So Abigail agrees to keep his secret, if he’ll keep hers.
Pilot director David Slade returns to helm what is probably the most complex and ambitious episode of Hannibal yet. Kacey Rohl, best known for starring in a recent episode of Supernatural, is fantastic as Abigail Hobbs. It’s tough to play a character that an audience will care about and find disturbing simultaneously….we don’t know what’s going on in Abigail’s head – what she’s done, or what she’s capable of doing. Still, we like her and feel sympathy for the traumas she’s endured.
Caroline Dhavernas shines as Alana Bloom. I get the feeling this character is one of Bryan Fuller’s faves, and she’ll be getting more and more screen time as the series progresses: She’s brilliant without being intimidating, attractive without being mere eye-candy, and tough enough to go toe-to-toe with a man like Jack Crawford without flinching.
More Red Dragon dialogue crept its way into “Potage”, after last week’s “Amuse-Bouche” gave us a break….and I’m still enjoying picking out the lines I remember from the novel.
Finally, the writers made the wise decision of giving the “Murderer of The Week” trope that dominated the first two episodes a rest this time (don’t worry – it’ll be back next week).

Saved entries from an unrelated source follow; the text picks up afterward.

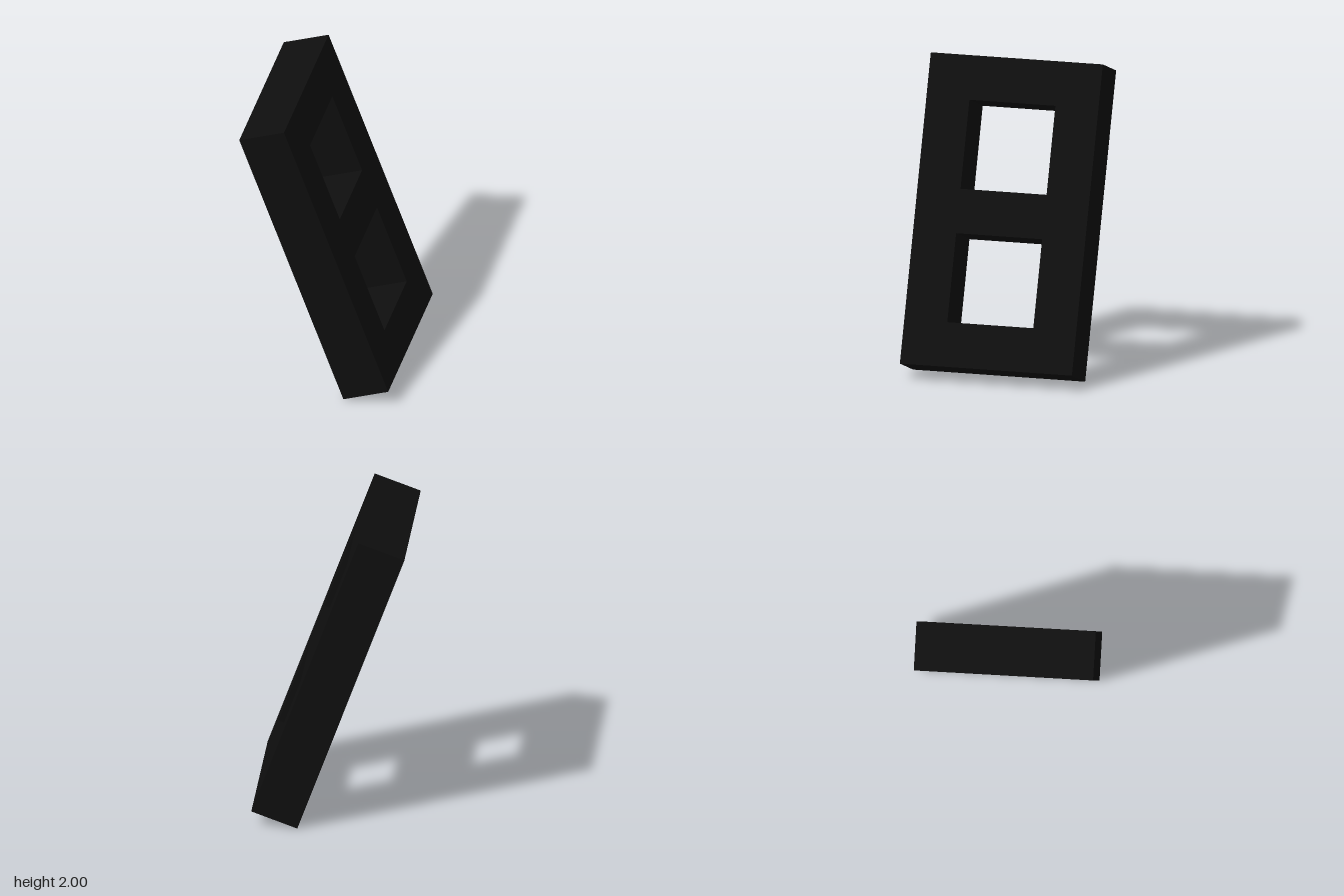
import * as THREE from 'three';

const UNIT = 0.2877;            // rail width; each opening is two units square
const WIDTH = UNIT * 4;
const LENGTH = UNIT * 7;
const DEPTH = 0.315;
const TILT = THREE.MathUtils.degToRad(20);

// Four walls of a box, open at both ends along z
function sleeve(width, height) {
  const geometry = new THREE.BoxGeometry(width, height, DEPTH);
  geometry.setIndex(Array.from(geometry.index.array).slice(0, 24));
  geometry.clearGroups();
  return geometry;
}

// Rectangle outline centred on (0, y)
function rectangle(path, width, height, y) {
  const w = width / 2, h = height / 2;
  path.moveTo(-w, y - h);
  path.lineTo(w, y - h);
  path.lineTo(w, y + h);
  path.lineTo(-w, y + h);
  path.closePath();
  return path;
}

export function createModel() {
  const black = new THREE.MeshStandardMaterial({ color: 0x0e0e0e });
  black.name = 'black';
  black.side = THREE.DoubleSide;

  const model = new THREE.Group();
  model.name = 'leaningFrame';
  const frame = new THREE.Group();
  frame.name = 'frame';

  const add = (name, geometry, y, z) => {
    const mesh = new THREE.Mesh(geometry, black);
    mesh.name = name;
    mesh.position.set(0, y, z);
    frame.add(mesh);
  };

  // Outer walls; the underside of the shell is open
  add('outerWalls', sleeve(WIDTH, LENGTH), 0, 0);

  // Face panel with two square openings, each lined with walls
  const face = rectangle(new THREE.Shape(), WIDTH, LENGTH, 0);
  for (const [name, y] of [['upperOpening', UNIT * 1.5], ['lowerOpening', -UNIT * 1.5]]) {
    face.holes.push(rectangle(new THREE.Path(), UNIT * 2, UNIT * 2, y));
    add(name, sleeve(UNIT * 2, UNIT * 2), y, 0);
  }
  add('facePanel', new THREE.ShapeGeometry(face), 0, DEPTH / 2);

  // Turn the face to +x, then lean the frame back
  frame.rotation.y = Math.PI / 2;
  const lean = new THREE.Group();
  lean.name = 'lean';
  lean.rotation.z = TILT;
  lean.position.y = (LENGTH * Math.cos(TILT) + DEPTH * Math.sin(TILT)) / 2;
  lean.add(frame);
  model.add(lean);
  return model;
}
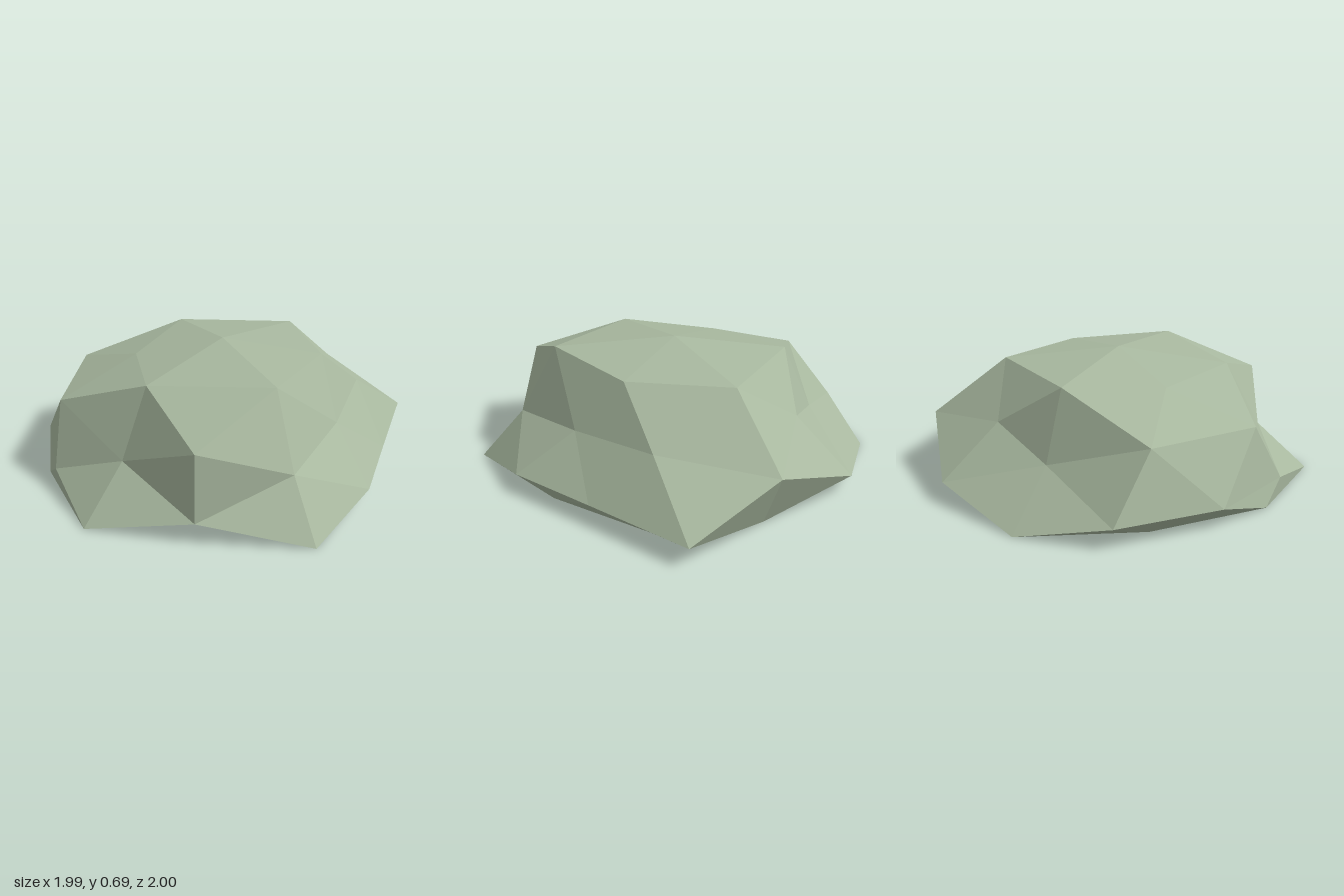
import * as THREE from 'three';

// Distance of each boulder corner from the core, keyed by its direction in tenths.
// Corners not listed lie inside the flat base and keep a distance of 1.
const RADII = {
  // crown
  '0,10,0': 0.965, '5,9,0': 1.01, '-5,9,0': 0.91,
  '3,8,5': 1.1, '-3,8,5': 1.01, '3,8,-5': 1.055, '-3,8,-5': 1.03,
  // shoulders
  '0,5,9': 1.1, '0,5,-9': 0.853,
  '8,5,3': 0.78, '-8,5,3': 1.015, '8,5,-3': 0.9, '-8,5,-3': 1.06,
  '5,3,8': 0.89, '-5,3,8': 0.82, '5,3,-8': 1.08, '-5,3,-8': 0.8,
  // widest ring
  '10,0,0': 0.89, '-10,0,0': 1.0, '0,0,10': 0.955, '0,0,-10': 1.045,
  '9,0,5': 0.953, '9,0,-5': 1.165, '-9,0,5': 0.953, '-9,0,-5': 1.094,
  // foot
  '5,-3,8': 1.14, '-5,-3,8': 1.11, '5,-3,-8': 0.933, '-5,-3,-8': 1.13,
  '8,-5,3': 0.955, '-8,-5,3': 1.11, '8,-5,-3': 1.01, '-8,-5,-3': 1.04,
  '0,-5,9': 0.8, '0,-5,-9': 0.85,
};

export function createModel() {
  const group = new THREE.Group();
  group.name = 'rock';

  const stone = new THREE.MeshStandardMaterial({ color: 0xa8b89f });
  stone.name = 'mossy stone';

  // Boulder: a once-divided icosahedron, pushed in and out, squashed and cut flat at the ground
  const geometry = new THREE.IcosahedronGeometry(1, 1);
  const position = geometry.attributes.position;
  const v = new THREE.Vector3();
  for (let i = 0; i < position.count; i++) {
    v.fromBufferAttribute(position, i).normalize();
    const key = v.toArray().map((c) => Math.round(c * 10)).join(',');
    v.multiplyScalar(RADII[key] ?? 1);
    position.setXYZ(i, v.x, Math.max(0, 0.105 + v.y * 0.61), v.z + 0.045);
  }
  geometry.computeVertexNormals(); // unshared corners give flat facets

  const boulder = new THREE.Mesh(geometry, stone);
  boulder.name = 'boulder';
  group.add(boulder);
  return group;
}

There weren’t many. But as much as I appreciated the third episode’s complexity – it was almost TOO much. There’s a lot going on in this episode….and it was tough to write a synopsis that wouldn’t bore the reader with details. It could have been a bit leaner, I guess I’m saying.
Oh, and “Potage” didn’t feature Dr. Lecter cooking a meal for any of the characters as the first two episodes did. This was cause for mild disappointment on my part: I was hoping that would become a weekly thing….y’know? “Who’s Hannibal Serving Tonight?” 😉
(Also, there’s still no Eddie Izzard….Stop torturing me, Hannibal!)
Anyhoo, Kacey Rohl’s guest starring turn as Abigail Hobbs was engrossing enough to forgive the absence of most of the show’s usual secondaries, and the lack of the “Graham/Lecter” conversations I’ve come to look forward to every week. Next week seems like a return to basics….we’ll see what’s on the menu then.
Be sure to bring along your appetites.